American Industry Overview: Men's and Boys' Underwear and Nightwear

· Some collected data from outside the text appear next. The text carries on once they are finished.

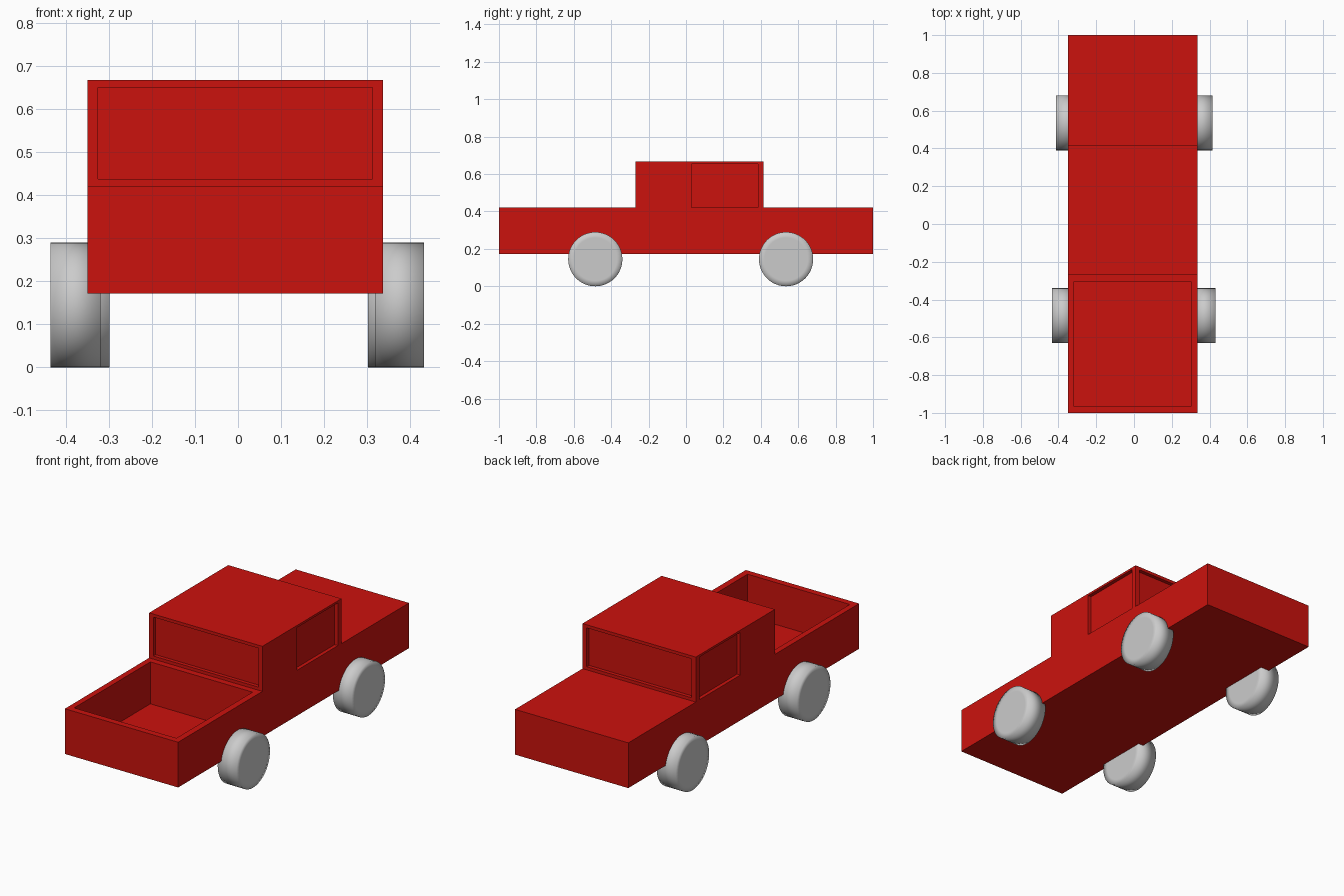
import bpy, bmesh, math
from mathutils import Matrix, Vector

if "Cube" in bpy.data.objects:
    bpy.data.objects.remove(bpy.data.objects["Cube"])

X0, X1 = -0.35, 0.337       # body sides
CAB0, CAB1 = -0.27, 0.415   # cab ends along y
D = 0.02                    # window recess depth


def to_object(bm, name):
    bmesh.ops.recalc_face_normals(bm, faces=bm.faces)
    mesh = bpy.data.meshes.new(name)
    bm.to_mesh(mesh)
    bm.free()
    obj = bpy.data.objects.new(name, mesh)
    bpy.context.collection.objects.link(obj)
    return obj


def box(bm, lo, hi):
    lo, hi = Vector(lo), Vector(hi)
    m = Matrix.Translation((lo + hi) / 2) @ Matrix.Diagonal((*(hi - lo), 1))
    bmesh.ops.create_cube(bm, size=1, matrix=m)


# Body: side profile (y, z) extruded across the width
profile = [(-1, 0.172), (1, 0.172), (1, 0.42), (CAB1, 0.42),
           (CAB1, 0.667), (CAB0, 0.667), (CAB0, 0.42), (-1, 0.42)]
bm = bmesh.new()
face = bm.faces.new([bm.verts.new((X0, y, z)) for y, z in profile])
ext = bmesh.ops.extrude_face_region(bm, geom=[face])
bmesh.ops.translate(bm, vec=(X1 - X0, 0, 0),
                    verts=[v for v in ext["geom"] if isinstance(v, bmesh.types.BMVert)])
body = to_object(bm, "truck_body")
red = bpy.data.materials.new("red_paint")
red.diffuse_color = (0.6, 0.006, 0.004, 1)
red.use_nodes = True
red.node_tree.nodes["Principled BSDF"].inputs["Base Color"].default_value = red.diffuse_color
body.data.materials.append(red)

# Recesses: open bed, both end windows, both side windows
bm = bmesh.new()
box(bm, (-0.318, -0.965, 0.19), (0.302, -0.305, 0.6))
for y0, y1 in ((CAB0 - 0.03, CAB0 + D), (CAB1 - D, CAB1 + 0.1)):
    box(bm, (-0.325, y0, 0.437), (0.312, y1, 0.65))
for x0, x1 in ((X0 - 0.1, X0 + D), (X1 - D, X1 + 0.1)):
    box(bm, (x0, 0.03, 0.421), (x1, 0.385, 0.655))
cutter = to_object(bm, "recess_cutter")
cutter.hide_render = True

mod = body.modifiers.new("recesses", "BOOLEAN")
mod.operation = "DIFFERENCE"
mod.solver = "EXACT"
mod.use_self = True
mod.object = cutter
bpy.context.view_layer.objects.active = body
bpy.ops.object.modifier_apply(modifier=mod.name)
bpy.data.objects.remove(cutter)


# Wheels: softly shaded discs with an inset ring on each cap
def wheel(name, x0, x1, y, r=0.145):
    bm = bmesh.new()
    m = Matrix.Translation(((x0 + x1) / 2, y, r)) @ Matrix.Rotation(math.pi / 2, 4, "Y")
    bmesh.ops.create_cone(bm, cap_ends=True, segments=48, radius1=r, radius2=r,
                          depth=x1 - x0, matrix=m)
    caps = [f for f in bm.faces if len(f.verts) > 4]
    bmesh.ops.inset_individual(bm, faces=caps, thickness=0.03)
    for f in bm.faces:
        f.smooth = True
    to_object(bm, name)


wheel("front_left_wheel", -0.435, -0.32, -0.485)
wheel("front_right_wheel", 0.318, 0.432, -0.485)
wheel("back_left_wheel", -0.414, -0.298, 0.535)
wheel("back_right_wheel", 0.302, 0.416, 0.535)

Throughout the first decade of the twenty-first century, a particularly important force shaped the $2.2 billion U.S. nightwear and underwear industry: economic globalization. As foreign competitors' share of the domestic market expanded throughout the first decade of the twenty-first century, U.S. firms adapted by basing an increasing share of their own production outside the United States. The passage of the North American Free Trade Agreement (NAFTA) and the Agreement on Textiles and Clothing (ATC) continued to bolster these trends. The ATC served as a 10-year transition period that ended trade quotas in January 2005. The apparel industry suffered a decline, as World Trade Organization (WTO) countries began the phase-out of quotas on clothing and textiles that was part of the original agreement between the original member countries. Even though all quotas were eliminated, China and the United States came to a three-year agreement in November 2005 to limit the deluge of apparel imports into the United States, enacted per a WTO safeguard. However, when this agreement ended in 2008, China's Ministry of Commerce officially declared it would not place any licensing requirements on textile and apparel exports beginning in 2009. Although China did monitor its imports in 2008 under pressure from the European Union, and had actually suppressed textile and apparel production that year, the result was that one-third of the textile and apparel manufacturing plants in China shut down, putting hundred of thousands of people out of work. These same people protested in the streets, calling for their unpaid wages. Such social unrest made Chinese officials rethink their stance on the issue, and Sheng Lu in New Cloth Market predicted that "The Chinese government is less likely to compromise on any major trade restrictions in 2009 compared with 2005."